WHAT THIS TASK INVOLVES — Each line below should be repeated exactly, but no picture should be carried over.

INPUT FOR THIS TASK —
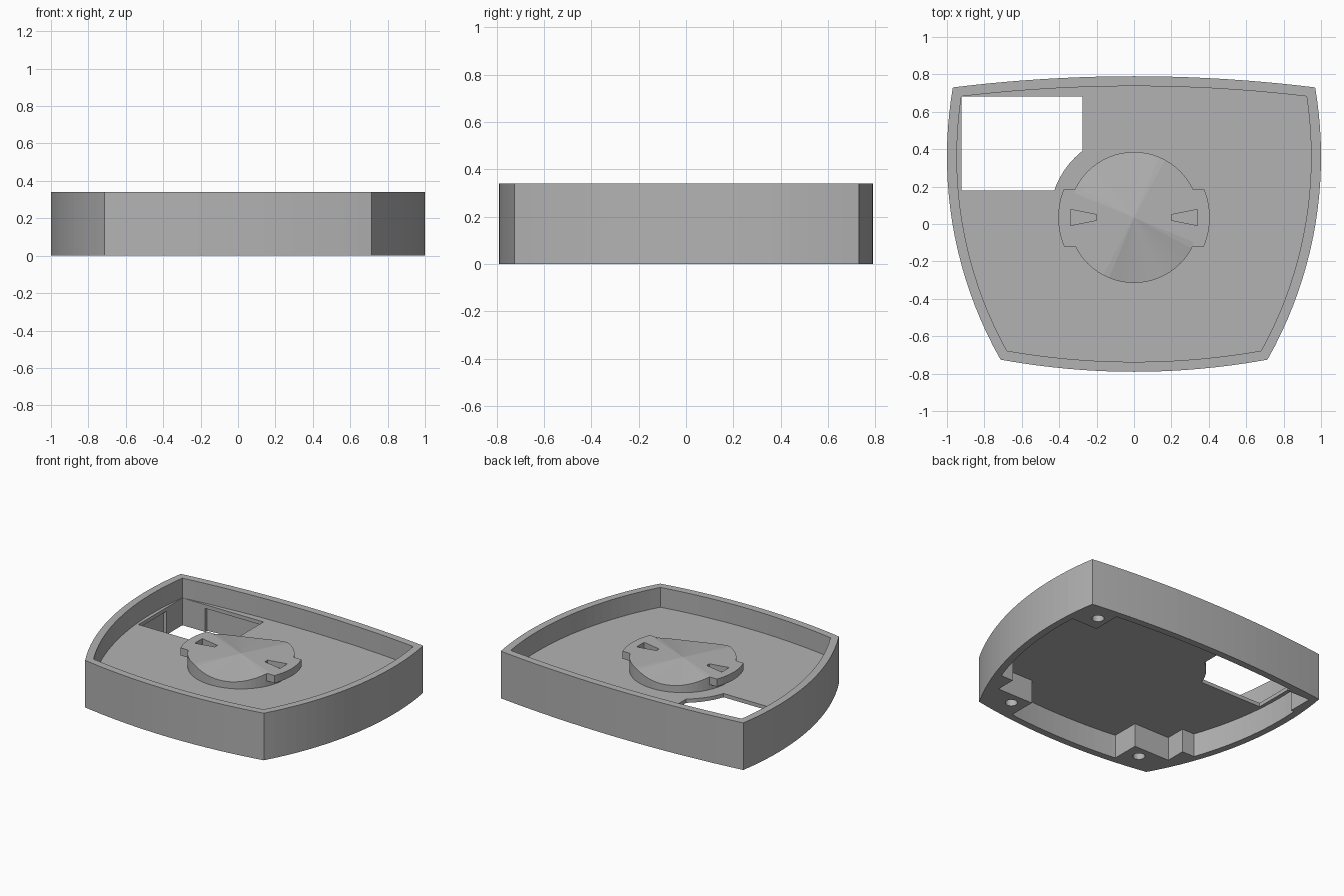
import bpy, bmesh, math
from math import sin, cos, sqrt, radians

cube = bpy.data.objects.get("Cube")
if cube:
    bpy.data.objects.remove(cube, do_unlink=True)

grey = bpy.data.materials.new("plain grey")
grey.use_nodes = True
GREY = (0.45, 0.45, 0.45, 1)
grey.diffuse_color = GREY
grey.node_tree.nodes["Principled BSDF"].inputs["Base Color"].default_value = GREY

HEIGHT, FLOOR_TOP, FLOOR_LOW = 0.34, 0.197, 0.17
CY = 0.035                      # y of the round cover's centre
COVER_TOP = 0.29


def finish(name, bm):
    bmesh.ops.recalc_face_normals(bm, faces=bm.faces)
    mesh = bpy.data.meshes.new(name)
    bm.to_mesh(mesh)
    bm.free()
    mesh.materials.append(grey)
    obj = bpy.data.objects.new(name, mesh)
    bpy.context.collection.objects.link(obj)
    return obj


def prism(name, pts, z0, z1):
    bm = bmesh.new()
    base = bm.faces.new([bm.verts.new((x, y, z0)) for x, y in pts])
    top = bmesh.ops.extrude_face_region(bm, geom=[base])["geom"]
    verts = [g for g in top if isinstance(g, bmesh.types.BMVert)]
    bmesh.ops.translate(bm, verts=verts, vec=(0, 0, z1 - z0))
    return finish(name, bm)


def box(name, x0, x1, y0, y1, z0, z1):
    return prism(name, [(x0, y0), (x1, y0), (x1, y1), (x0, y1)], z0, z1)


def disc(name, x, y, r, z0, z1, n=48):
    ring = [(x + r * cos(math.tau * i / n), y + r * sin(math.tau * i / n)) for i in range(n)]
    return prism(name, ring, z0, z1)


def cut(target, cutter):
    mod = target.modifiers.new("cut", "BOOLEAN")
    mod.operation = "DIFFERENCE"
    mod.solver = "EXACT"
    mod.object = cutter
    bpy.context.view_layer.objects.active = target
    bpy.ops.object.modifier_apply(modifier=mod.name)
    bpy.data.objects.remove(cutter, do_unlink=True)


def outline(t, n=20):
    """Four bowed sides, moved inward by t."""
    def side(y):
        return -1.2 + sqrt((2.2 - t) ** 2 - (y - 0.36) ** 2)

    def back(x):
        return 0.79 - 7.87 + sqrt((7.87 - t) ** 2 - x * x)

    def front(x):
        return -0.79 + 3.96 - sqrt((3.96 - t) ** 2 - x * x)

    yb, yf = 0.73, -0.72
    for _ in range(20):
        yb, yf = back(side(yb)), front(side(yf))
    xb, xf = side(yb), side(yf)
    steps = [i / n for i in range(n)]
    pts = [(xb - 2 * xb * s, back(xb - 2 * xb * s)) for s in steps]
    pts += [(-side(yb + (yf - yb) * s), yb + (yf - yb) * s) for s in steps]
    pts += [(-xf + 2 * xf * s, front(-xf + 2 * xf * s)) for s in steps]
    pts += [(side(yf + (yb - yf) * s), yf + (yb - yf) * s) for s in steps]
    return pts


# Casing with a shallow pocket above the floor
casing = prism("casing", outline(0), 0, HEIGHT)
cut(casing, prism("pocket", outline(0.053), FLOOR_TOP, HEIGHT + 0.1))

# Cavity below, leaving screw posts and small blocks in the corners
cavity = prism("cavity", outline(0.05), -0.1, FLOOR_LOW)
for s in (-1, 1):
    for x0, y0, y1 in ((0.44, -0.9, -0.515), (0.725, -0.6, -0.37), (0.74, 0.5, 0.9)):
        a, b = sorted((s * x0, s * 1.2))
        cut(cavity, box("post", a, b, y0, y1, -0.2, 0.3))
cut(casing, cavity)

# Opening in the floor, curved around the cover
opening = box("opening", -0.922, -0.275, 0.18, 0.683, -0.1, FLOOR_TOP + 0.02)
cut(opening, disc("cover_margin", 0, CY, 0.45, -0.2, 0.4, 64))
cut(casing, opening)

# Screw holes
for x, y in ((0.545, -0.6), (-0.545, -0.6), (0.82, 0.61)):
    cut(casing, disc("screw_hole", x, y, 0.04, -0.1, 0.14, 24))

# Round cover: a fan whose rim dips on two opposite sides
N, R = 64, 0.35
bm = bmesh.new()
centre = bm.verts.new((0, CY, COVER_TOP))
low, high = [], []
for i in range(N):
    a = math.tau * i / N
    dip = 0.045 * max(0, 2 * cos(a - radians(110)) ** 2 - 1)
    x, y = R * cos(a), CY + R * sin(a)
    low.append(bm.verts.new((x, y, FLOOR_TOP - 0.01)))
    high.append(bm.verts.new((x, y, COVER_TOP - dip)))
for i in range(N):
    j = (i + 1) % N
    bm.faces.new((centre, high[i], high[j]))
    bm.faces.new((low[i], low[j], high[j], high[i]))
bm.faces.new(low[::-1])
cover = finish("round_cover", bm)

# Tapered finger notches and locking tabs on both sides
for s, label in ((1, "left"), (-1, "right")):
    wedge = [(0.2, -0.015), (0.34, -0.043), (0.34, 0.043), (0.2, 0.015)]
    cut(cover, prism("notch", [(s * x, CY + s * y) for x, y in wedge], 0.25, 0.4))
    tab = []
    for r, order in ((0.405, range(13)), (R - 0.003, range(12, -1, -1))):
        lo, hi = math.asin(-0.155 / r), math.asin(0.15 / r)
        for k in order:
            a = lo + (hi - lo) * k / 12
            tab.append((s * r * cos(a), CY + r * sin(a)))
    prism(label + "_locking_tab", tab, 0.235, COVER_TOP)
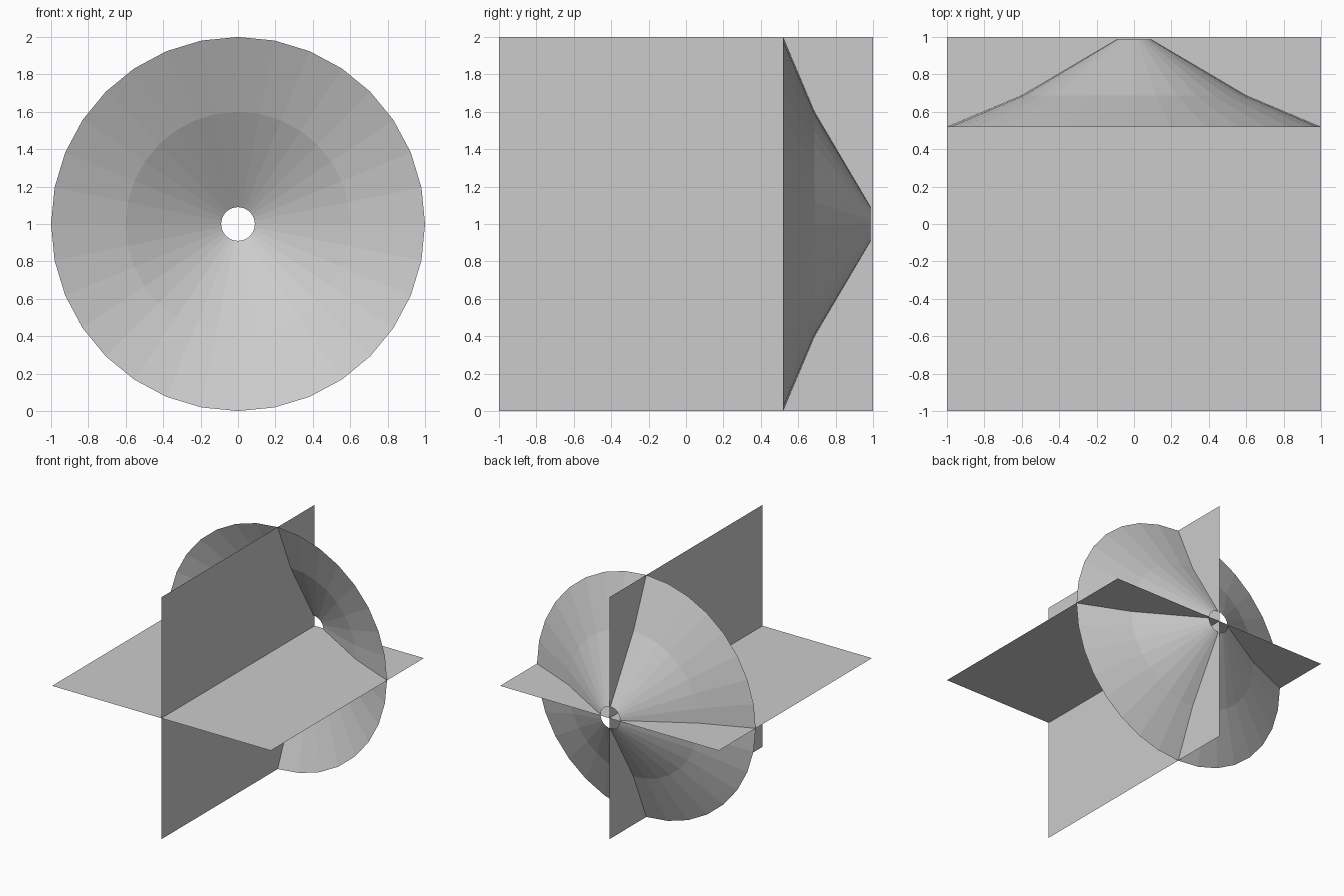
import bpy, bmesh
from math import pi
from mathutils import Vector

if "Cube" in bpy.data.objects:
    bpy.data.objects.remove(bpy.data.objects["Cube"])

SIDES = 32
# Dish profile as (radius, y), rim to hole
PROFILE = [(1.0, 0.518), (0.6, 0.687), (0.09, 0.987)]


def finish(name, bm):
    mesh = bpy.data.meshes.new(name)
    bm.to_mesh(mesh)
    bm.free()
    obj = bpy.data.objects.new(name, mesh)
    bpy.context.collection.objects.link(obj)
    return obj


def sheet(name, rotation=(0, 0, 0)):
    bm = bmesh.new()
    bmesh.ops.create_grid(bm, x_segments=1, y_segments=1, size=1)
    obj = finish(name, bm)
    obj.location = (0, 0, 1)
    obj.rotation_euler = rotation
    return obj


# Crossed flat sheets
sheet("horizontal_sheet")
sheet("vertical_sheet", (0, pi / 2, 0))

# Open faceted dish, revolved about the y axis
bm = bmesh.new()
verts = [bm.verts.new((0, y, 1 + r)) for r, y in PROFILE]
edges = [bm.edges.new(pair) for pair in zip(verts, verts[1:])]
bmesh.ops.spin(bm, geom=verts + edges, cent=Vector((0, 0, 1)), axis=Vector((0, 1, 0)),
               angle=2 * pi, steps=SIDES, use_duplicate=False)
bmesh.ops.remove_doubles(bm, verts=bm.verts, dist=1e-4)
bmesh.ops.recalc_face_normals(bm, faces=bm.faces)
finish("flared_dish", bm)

ANSWER SECTION —
import bpy, bmesh, math
from math import sin, cos, sqrt, radians

cube = bpy.data.objects.get("Cube")
if cube:
    bpy.data.objects.remove(cube, do_unlink=True)

grey = bpy.data.materials.new("plain grey")
grey.use_nodes = True
GREY = (0.45, 0.45, 0.45, 1)
grey.diffuse_color = GREY
grey.node_tree.nodes["Principled BSDF"].inputs["Base Color"].default_value = GREY

HEIGHT, FLOOR_TOP, FLOOR_LOW = 0.34, 0.197, 0.17
CY = 0.035                      # y of the round cover's centre
COVER_TOP = 0.29


def finish(name, bm):
    bmesh.ops.recalc_face_normals(bm, faces=bm.faces)
    mesh = bpy.data.meshes.new(name)
    bm.to_mesh(mesh)
    bm.free()
    mesh.materials.append(grey)
    obj = bpy.data.objects.new(name, mesh)
    bpy.context.collection.objects.link(obj)
    return obj


def prism(name, pts, z0, z1):
    bm = bmesh.new()
    base = bm.faces.new([bm.verts.new((x, y, z0)) for x, y in pts])
    top = bmesh.ops.extrude_face_region(bm, geom=[base])["geom"]
    verts = [g for g in top if isinstance(g, bmesh.types.BMVert)]
    bmesh.ops.translate(bm, verts=verts, vec=(0, 0, z1 - z0))
    return finish(name, bm)


def box(name, x0, x1, y0, y1, z0, z1):
    return prism(name, [(x0, y0), (x1, y0), (x1, y1), (x0, y1)], z0, z1)


def disc(name, x, y, r, z0, z1, n=48):
    ring = [(x + r * cos(math.tau * i / n), y + r * sin(math.tau * i / n)) for i in range(n)]
    return prism(name, ring, z0, z1)


def cut(target, cutter):
    mod = target.modifiers.new("cut", "BOOLEAN")
    mod.operation = "DIFFERENCE"
    mod.solver = "EXACT"
    mod.object = cutter
    bpy.context.view_layer.objects.active = target
    bpy.ops.object.modifier_apply(modifier=mod.name)
    bpy.data.objects.remove(cutter, do_unlink=True)


def outline(t, n=20):
    """Four bowed sides, moved inward by t."""
    def side(y):
        return -1.2 + sqrt((2.2 - t) ** 2 - (y - 0.36) ** 2)

    def back(x):
        return 0.79 - 7.87 + sqrt((7.87 - t) ** 2 - x * x)

    def front(x):
        return -0.79 + 3.96 - sqrt((3.96 - t) ** 2 - x * x)

    yb, yf = 0.73, -0.72
    for _ in range(20):
        yb, yf = back(side(yb)), front(side(yf))
    xb, xf = side(yb), side(yf)
    steps = [i / n for i in range(n)]
    pts = [(xb - 2 * xb * s, back(xb - 2 * xb * s)) for s in steps]
    pts += [(-side(yb + (yf - yb) * s), yb + (yf - yb) * s) for s in steps]
    pts += [(-xf + 2 * xf * s, front(-xf + 2 * xf * s)) for s in steps]
    pts += [(side(yf + (yb - yf) * s), yf + (yb - yf) * s) for s in steps]
    return pts


# Casing with a shallow pocket above the floor
casing = prism("casing", outline(0), 0, HEIGHT)
cut(casing, prism("pocket", outline(0.053), FLOOR_TOP, HEIGHT + 0.1))

# Cavity below, leaving screw posts and small blocks in the corners
cavity = prism("cavity", outline(0.05), -0.1, FLOOR_LOW)
for s in (-1, 1):
    for x0, y0, y1 in ((0.44, -0.9, -0.515), (0.725, -0.6, -0.37), (0.74, 0.5, 0.9)):
        a, b = sorted((s * x0, s * 1.2))
        cut(cavity, box("post", a, b, y0, y1, -0.2, 0.3))
cut(casing, cavity)

# Opening in the floor, curved around the cover
opening = box("opening", -0.922, -0.275, 0.18, 0.683, -0.1, FLOOR_TOP + 0.02)
cut(opening, disc("cover_margin", 0, CY, 0.45, -0.2, 0.4, 64))
cut(casing, opening)

# Screw holes
for x, y in ((0.545, -0.6), (-0.545, -0.6), (0.82, 0.61)):
    cut(casing, disc("screw_hole", x, y, 0.04, -0.1, 0.14, 24))

# Round cover: a fan whose rim dips on two opposite sides
N, R = 64, 0.35
bm = bmesh.new()
centre = bm.verts.new((0, CY, COVER_TOP))
low, high = [], []
for i in range(N):
    a = math.tau * i / N
    dip = 0.045 * max(0, 2 * cos(a - radians(110)) ** 2 - 1)
    x, y = R * cos(a), CY + R * sin(a)
    low.append(bm.verts.new((x, y, FLOOR_TOP - 0.01)))
    high.append(bm.verts.new((x, y, COVER_TOP - dip)))
for i in range(N):
    j = (i + 1) % N
    bm.faces.new((centre, high[i], high[j]))
    bm.faces.new((low[i], low[j], high[j], high[i]))
bm.faces.new(low[::-1])
cover = finish("round_cover", bm)

# Tapered finger notches and locking tabs on both sides
for s, label in ((1, "left"), (-1, "right")):
    wedge = [(0.2, -0.015), (0.34, -0.043), (0.34, 0.043), (0.2, 0.015)]
    cut(cover, prism("notch", [(s * x, CY + s * y) for x, y in wedge], 0.25, 0.4))
    tab = []
    for r, order in ((0.405, range(13)), (R - 0.003, range(12, -1, -1))):
        lo, hi = math.asin(-0.155 / r), math.asin(0.15 / r)
        for k in order:
            a = lo + (hi - lo) * k / 12
            tab.append((s * r * cos(a), CY + r * sin(a)))
    prism(label + "_locking_tab", tab, 0.235, COVER_TOP)
import bpy, bmesh
from math import pi
from mathutils import Vector

if "Cube" in bpy.data.objects:
    bpy.data.objects.remove(bpy.data.objects["Cube"])

SIDES = 32
# Dish profile as (radius, y), rim to hole
PROFILE = [(1.0, 0.518), (0.6, 0.687), (0.09, 0.987)]


def finish(name, bm):
    mesh = bpy.data.meshes.new(name)
    bm.to_mesh(mesh)
    bm.free()
    obj = bpy.data.objects.new(name, mesh)
    bpy.context.collection.objects.link(obj)
    return obj


def sheet(name, rotation=(0, 0, 0)):
    bm = bmesh.new()
    bmesh.ops.create_grid(bm, x_segments=1, y_segments=1, size=1)
    obj = finish(name, bm)
    obj.location = (0, 0, 1)
    obj.rotation_euler = rotation
    return obj


# Crossed flat sheets
sheet("horizontal_sheet")
sheet("vertical_sheet", (0, pi / 2, 0))

# Open faceted dish, revolved about the y axis
bm = bmesh.new()
verts = [bm.verts.new((0, y, 1 + r)) for r, y in PROFILE]
edges = [bm.edges.new(pair) for pair in zip(verts, verts[1:])]
bmesh.ops.spin(bm, geom=verts + edges, cent=Vector((0, 0, 1)), axis=Vector((0, 1, 0)),
               angle=2 * pi, steps=SIDES, use_duplicate=False)
bmesh.ops.remove_doubles(bm, verts=bm.verts, dist=1e-4)
bmesh.ops.recalc_face_normals(bm, faces=bm.faces)
finish("flared_dish", bm)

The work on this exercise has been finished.